Some of the first pilgrimage sites in the British Isles were holy wells. These were places perhaps first associated with local pagan deities that later became associated with Christian saints. Think of John 4  — the well where the Samaritan woman came to draw water was first associated with the patriarch Jacob (he was NOT a local pagan deity but you get my meaning!). But after Jesus’ visit, that identity changed. The well would forever be the place where the woman found new life: “a spring of water welling up to eternal life.”

One of the places we hope to visit briefly in Wales is St. Winefride’s Well in Holywell, Wales, said to be the only place in Britain with an unbroken history of pilgrimage from the 7th century until now. So more about when we visit!

In 2000 when we visited Taize with the England Term students of that era, I bought a small enameled medal that the monks make.


The tiny explanation that came with it quoted John 7.37: “If anyone is thirsty let him some to me and drink. Whoever believes in me, as the Scripture has said, streams of living water will flow from within him.” I chose this symbolic medal to remind me both of Taize and the lovely spring (or source, in French) that bubbles up in their valley, but also to remind myself that I should continually trust and believe so I can share those living waters with so many who are thirsty all around me.
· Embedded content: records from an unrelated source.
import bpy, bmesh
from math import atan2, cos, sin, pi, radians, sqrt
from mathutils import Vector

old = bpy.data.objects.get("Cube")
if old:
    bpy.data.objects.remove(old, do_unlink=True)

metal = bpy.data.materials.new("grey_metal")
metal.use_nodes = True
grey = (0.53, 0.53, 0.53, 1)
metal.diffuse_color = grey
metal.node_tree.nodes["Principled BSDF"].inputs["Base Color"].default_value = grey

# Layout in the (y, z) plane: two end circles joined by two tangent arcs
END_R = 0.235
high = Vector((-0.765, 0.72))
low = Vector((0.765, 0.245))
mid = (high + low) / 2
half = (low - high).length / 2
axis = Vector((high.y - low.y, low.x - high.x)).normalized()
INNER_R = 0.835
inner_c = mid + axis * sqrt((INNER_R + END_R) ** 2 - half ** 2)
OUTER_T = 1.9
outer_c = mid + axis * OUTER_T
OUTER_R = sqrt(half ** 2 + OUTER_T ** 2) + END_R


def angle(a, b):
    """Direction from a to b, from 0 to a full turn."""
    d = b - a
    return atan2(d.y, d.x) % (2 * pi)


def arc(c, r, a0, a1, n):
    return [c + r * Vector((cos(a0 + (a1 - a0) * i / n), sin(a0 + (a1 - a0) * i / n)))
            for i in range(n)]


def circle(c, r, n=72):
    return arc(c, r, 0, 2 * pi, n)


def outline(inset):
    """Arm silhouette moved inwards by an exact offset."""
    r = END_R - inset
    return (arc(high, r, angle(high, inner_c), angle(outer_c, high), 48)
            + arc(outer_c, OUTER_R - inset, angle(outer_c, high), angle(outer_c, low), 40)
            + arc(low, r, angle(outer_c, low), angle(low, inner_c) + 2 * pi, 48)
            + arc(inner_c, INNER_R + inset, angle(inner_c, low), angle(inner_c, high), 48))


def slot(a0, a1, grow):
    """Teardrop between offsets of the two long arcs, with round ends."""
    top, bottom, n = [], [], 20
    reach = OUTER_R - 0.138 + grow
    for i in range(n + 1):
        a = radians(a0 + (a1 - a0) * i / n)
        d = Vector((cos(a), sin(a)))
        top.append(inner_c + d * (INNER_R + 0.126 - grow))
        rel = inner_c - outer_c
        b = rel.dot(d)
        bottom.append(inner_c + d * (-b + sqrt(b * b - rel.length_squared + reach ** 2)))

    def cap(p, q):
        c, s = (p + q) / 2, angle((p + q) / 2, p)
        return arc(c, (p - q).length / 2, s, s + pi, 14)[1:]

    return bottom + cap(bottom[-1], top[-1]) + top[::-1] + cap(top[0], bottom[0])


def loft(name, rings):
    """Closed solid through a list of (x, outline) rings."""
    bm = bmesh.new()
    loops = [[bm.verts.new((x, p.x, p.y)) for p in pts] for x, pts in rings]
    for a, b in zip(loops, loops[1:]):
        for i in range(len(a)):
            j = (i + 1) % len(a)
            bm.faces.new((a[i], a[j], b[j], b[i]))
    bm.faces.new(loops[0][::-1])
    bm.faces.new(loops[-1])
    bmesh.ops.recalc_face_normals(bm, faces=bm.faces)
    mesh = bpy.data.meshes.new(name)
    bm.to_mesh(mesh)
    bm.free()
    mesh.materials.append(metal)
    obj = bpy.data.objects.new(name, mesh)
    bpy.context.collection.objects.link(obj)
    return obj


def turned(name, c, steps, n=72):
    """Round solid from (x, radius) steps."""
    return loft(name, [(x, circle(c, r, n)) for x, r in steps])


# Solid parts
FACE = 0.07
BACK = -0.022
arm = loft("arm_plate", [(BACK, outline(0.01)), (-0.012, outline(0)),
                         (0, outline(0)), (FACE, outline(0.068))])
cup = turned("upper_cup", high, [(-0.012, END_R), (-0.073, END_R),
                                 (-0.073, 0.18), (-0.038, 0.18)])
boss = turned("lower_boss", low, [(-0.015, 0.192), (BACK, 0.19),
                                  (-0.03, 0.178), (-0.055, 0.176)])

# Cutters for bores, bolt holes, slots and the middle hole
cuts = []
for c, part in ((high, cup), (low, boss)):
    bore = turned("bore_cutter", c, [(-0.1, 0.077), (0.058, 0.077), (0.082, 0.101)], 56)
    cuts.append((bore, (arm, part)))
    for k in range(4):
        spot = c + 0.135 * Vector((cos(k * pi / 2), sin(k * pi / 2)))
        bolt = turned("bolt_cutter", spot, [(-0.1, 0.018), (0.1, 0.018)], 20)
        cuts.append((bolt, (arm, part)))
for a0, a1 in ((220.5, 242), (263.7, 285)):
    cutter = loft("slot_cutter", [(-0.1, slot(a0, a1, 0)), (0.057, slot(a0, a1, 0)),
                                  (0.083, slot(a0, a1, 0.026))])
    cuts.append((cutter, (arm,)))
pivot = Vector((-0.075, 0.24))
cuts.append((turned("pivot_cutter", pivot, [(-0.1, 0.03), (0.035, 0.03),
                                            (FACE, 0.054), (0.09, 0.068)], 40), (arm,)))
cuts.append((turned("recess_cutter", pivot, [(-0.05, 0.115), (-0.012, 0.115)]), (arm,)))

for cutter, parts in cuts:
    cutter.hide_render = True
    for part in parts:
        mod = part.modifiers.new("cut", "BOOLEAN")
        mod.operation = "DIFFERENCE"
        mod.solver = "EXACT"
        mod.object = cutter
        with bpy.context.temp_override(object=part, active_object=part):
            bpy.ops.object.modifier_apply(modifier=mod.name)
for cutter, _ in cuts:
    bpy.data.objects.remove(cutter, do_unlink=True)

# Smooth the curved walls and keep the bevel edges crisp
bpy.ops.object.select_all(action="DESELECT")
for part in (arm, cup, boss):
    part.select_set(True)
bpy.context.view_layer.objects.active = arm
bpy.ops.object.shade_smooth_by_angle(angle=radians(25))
As we take care of last minute packing, meet with the students and parents today, and head out over the ocean tomorrow, please keep us in your prayers. We want to encounter Jesus and his Church in new ways, among new people and places. We will no doubt get thirsty both literally and figuratively. Please pray that we will be reminded by the abundant sources of water in the United Kingdom and Ireland to continually go to our source, Jesus Christ.